* Note: I have intentionally used the Cuban spelling of the capital’s name because the only place you see it spelled as Havana is on the logo of Havana Club rum which you will see there as frequently as you see Coca-Cola logos at home; but I must add Havana Club is much more enjoyable!!
Thank you and enjoy the rest of your day here in the Magic Kingdom. Oh crap, wrong theme park! ;-)

Sunday, October 24, 2010

The Other N*** Word

Before anyone takes offense the “N” word I’m referring is not a racial slur in fact many people would call it a compliment. My “N” word is only four letters long. Men like me are everywhere. Women refer to the as being n***. I am one of those n*** men. It’s time I spoke up for this downtrodden majority.
We are that guy in the movie that every one of you women thinks is sweet and brings that cute little smile to your face but bypass the feelings in other of your body parts. In the high school coming of age movies, I was the nerdy best friend of the dickhead high school quarterback with whom you were madly in love. You shared all your lustful thoughts and your frustrations about Mr. Wonderful with me meanwhile I was the one who was hopelessly devoted to you.
Your grandmother loves me and wants to pinch my cheeks and feed me pasta even if she isn’t Italian. Your mother asks me for my opinion on the floral arrangements for your wedding. Hey, even your dad likes me! Of course, I’m not the one who gets to deflower his little girl.
My favourite N*** Guy phrases
“You’re such a n*** guy!” – This basically means “You are reasonably attractive, you are considerate and you witty. You remind me of my first puppy. But there’s not a chance, I’ll even sleep with you”.
“You’re a nice guy but” – To all us n*** guys this is very clear. In womenspeak this means “I wouldn’t sleep with you even if you were the last man on earth and I was out of ‘D’ batteries!”
“You’re too n*** of a guy” – Okay, ladies enlighten me?!! This makes no sense at all! It rates right up there with “I don’t date friends.” Please, I am a simple man; I don’t understand.

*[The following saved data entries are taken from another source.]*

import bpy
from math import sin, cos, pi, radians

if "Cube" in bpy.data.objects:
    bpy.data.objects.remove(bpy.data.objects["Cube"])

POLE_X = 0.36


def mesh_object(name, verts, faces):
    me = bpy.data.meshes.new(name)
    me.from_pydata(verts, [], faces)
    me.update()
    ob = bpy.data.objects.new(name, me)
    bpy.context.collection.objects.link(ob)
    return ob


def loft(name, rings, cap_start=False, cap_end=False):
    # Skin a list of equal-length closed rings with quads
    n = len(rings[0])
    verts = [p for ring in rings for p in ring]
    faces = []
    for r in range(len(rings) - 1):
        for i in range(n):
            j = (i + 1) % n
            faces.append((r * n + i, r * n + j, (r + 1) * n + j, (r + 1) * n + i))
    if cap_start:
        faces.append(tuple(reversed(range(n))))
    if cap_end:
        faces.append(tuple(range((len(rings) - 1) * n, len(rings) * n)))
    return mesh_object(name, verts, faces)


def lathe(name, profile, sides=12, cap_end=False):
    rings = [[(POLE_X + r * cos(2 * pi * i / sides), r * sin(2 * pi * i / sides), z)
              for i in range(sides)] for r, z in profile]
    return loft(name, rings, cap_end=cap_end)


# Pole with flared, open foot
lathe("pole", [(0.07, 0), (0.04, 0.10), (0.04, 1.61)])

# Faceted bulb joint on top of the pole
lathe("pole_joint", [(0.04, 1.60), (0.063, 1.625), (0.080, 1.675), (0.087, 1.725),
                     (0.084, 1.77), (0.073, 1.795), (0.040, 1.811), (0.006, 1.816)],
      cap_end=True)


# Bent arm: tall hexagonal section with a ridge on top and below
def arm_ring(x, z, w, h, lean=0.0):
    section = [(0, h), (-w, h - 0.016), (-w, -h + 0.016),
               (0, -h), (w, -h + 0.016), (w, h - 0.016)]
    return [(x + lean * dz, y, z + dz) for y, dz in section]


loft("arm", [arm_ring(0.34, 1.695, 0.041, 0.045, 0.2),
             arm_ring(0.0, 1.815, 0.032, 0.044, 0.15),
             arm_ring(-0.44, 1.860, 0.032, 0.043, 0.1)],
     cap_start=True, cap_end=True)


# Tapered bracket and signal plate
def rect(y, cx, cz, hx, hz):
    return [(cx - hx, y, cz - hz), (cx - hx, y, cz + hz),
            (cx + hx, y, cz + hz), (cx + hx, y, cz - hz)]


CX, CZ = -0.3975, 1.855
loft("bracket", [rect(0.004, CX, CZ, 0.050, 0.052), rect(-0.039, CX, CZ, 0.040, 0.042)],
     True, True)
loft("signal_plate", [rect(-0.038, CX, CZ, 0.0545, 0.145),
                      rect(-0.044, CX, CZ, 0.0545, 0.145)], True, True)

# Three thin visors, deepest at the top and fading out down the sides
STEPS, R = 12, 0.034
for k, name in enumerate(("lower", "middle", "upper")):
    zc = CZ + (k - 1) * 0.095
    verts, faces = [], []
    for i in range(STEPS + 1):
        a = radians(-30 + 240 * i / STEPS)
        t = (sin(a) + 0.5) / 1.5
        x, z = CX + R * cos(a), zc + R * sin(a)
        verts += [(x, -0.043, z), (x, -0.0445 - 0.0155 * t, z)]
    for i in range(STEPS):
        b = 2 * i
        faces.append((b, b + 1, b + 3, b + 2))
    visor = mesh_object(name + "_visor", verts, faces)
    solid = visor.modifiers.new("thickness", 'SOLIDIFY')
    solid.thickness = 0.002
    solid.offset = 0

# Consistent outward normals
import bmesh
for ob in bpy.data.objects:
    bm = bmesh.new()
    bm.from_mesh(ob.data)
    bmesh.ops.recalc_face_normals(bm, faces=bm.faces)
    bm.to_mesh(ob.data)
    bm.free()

Which brings to mind the worst quote of all even if it doesn't contain the n*** word "I just want to be friends". I don't want to be your friend! I don't even really like you! I just want to **** you!
That being said, in all truth, I enjoy being a n*** guy and I enjoy being your friend. But ladies remember even N*** Guys want some once in awhile!
Thank you and enjoy the rest of your day here in the Magic Kingdom. Oh crap, wrong theme park! ;-)

Running with Safety Scissors

Welcome to my blog. “Yeah, right” you say “another guy who a worthless opinion who thinks his drivel is important.” And you would be right except I don’t really think my drivel is important. Hopefully, I will be able to once in awhile make you smile and once in awhile make you think and even less often perhaps both.
I plan to share with you my likes, my dislikes, my praises and my rants. I want to make you laugh; I want to make you cry; I want to make you cry laughing.
Hey! If everyone else can spew nonsense on the internet; why can’t I?
Why “Running with Safety Scissors”? It’s a metaphor, silly! I believe in living my life to the fullest, taking risks and acting spontaneously but only to a point.
Thank you and enjoy the rest of your day here in the Magic Kingdom. Oh crap, wrong theme park!;-)